“I thought maybe my cousin would submit and I’d say, ‘Cool,’ and move on, but so many people are getting behind this,” she said. “I think people are really receptive to having a platform for their voice that won’t get interrupted by a screaming uncle.”
Papa said what really excites her about the project is that it’s preserving a discrete and fleeting moment of time. Deadline for submissions is January 27, 2017—just long enough to pull in reflections of Inauguration Day, but nothing from Trump’s actual presidency.
“I think reading this book 100 days into the new presidency will be interesting to see,” said Papa, who plans to date every piece in the book down to the day. “Going forward, you can place on an exact timeline when a teacher in suburban Connecticut said this, and where that falls in the timeline of the bigger history.”
Of course, there has been no shortage of reflection about the 2016 election since November 8 in the media. News organizations have gone to great lengths to talk to “ordinary Americans” about their lives and their votes, and professional writers and thinkers have poured their thoughts on where we are as a nation into the pages of prestigious periodicals.
But States of the Union will be a forum for ordinary people to express what they’re thinking, in their own words, Papa said.

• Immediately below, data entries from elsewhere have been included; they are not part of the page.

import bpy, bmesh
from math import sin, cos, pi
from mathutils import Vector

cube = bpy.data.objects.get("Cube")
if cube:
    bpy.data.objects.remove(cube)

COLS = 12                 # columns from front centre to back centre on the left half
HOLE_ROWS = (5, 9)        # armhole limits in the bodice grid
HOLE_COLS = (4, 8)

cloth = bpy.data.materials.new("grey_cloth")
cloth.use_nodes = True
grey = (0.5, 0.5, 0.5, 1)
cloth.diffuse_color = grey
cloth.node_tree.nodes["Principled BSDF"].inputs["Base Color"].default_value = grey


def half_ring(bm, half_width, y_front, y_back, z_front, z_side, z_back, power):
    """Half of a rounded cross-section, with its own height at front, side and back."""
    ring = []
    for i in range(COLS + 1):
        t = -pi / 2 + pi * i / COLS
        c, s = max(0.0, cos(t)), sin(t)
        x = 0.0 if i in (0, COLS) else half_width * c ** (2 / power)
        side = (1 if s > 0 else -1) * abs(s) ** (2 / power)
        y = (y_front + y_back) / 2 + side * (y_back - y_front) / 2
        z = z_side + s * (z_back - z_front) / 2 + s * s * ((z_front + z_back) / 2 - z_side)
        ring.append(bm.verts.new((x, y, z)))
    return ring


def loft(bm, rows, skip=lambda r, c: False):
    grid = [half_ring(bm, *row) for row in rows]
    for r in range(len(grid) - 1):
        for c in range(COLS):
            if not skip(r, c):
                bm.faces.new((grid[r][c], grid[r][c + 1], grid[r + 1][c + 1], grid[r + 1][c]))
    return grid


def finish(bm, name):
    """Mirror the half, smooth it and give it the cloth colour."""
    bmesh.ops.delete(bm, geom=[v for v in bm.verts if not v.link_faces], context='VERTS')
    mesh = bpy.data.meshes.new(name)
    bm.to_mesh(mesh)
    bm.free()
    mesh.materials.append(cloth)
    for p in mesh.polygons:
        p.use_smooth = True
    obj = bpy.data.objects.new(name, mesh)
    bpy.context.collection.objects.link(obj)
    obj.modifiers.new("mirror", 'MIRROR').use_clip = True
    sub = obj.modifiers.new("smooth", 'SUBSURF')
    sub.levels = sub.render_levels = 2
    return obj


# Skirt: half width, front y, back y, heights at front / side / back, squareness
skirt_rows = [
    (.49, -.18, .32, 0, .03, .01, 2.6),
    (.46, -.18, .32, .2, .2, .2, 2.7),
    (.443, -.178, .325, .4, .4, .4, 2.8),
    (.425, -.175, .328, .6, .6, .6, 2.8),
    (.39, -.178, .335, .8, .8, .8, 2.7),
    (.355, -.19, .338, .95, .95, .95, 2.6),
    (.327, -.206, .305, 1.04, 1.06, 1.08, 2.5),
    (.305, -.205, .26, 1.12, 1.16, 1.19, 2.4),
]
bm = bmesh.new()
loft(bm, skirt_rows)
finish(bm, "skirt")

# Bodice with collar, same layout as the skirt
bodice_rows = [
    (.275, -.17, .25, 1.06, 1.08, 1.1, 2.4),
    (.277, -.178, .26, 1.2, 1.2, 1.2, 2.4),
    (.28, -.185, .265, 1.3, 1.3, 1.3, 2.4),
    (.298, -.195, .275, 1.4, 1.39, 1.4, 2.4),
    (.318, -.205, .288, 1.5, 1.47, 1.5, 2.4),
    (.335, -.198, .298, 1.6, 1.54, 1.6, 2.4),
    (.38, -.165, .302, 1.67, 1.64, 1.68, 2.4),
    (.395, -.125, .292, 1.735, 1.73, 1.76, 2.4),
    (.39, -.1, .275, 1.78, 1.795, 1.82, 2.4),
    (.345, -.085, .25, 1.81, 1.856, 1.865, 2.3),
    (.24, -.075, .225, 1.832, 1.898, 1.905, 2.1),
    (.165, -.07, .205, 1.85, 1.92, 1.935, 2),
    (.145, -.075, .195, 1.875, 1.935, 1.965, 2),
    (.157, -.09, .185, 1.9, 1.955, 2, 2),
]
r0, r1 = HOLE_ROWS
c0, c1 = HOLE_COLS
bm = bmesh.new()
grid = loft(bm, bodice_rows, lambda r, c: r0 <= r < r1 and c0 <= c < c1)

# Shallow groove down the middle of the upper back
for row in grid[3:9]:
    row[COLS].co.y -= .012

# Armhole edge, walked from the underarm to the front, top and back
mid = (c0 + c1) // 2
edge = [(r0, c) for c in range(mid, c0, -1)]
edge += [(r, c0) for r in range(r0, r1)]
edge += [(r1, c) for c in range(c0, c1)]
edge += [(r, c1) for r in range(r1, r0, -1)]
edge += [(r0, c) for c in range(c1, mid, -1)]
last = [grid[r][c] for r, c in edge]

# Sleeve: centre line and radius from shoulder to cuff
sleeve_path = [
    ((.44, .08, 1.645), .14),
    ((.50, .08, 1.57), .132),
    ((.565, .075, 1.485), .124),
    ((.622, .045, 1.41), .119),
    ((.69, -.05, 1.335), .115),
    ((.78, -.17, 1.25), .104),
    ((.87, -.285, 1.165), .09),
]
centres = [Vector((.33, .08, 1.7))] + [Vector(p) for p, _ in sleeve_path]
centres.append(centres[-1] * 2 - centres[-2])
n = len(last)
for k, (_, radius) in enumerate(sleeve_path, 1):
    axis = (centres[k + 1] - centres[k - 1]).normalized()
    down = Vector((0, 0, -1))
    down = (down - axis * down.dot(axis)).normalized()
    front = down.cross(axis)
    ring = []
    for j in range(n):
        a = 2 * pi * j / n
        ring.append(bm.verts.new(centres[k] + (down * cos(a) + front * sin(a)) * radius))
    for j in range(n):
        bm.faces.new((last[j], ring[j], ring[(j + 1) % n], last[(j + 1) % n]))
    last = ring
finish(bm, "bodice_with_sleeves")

Michele Stulga, a current graduate student in Emerson’s Creative Writing program who is helping Papa with the book, said recently, she and Papa have seen other attempts online to solicit voices from across America. What sets States of the Union apart is that unlike those other attempts, they welcome all manner of expression—including fiction and poetry, which can be a challenge when reflecting on a real-world event.
“I’ve been trying to imagine a [fictional] story I might write that might capture my reaction and my feelings and the process of grappling with the world we could be living in,” Stulga said. “And that’s tough.”
However people choose to convey what they’re feeling, Papa and Stulga’s hope for the book is that by experiencing these diverse voices, readers will feel part of a larger whole.
“This has been such a tense time, and if I’ve heard a word repeated too many times, it’s the word ‘divisive,’” said Stulga. “We need to put something out that challenges that perception, and I feel like a literary collection has the power to [do] that.”
Submissions are due by January 27 and can be sent to firstname.lastname@example.org. The project is online at statesoftheunionbook.com, on Facebook (facebook.com/StatesOf), on Twitter (@statesof_), and on Instagram (statesoftheunion).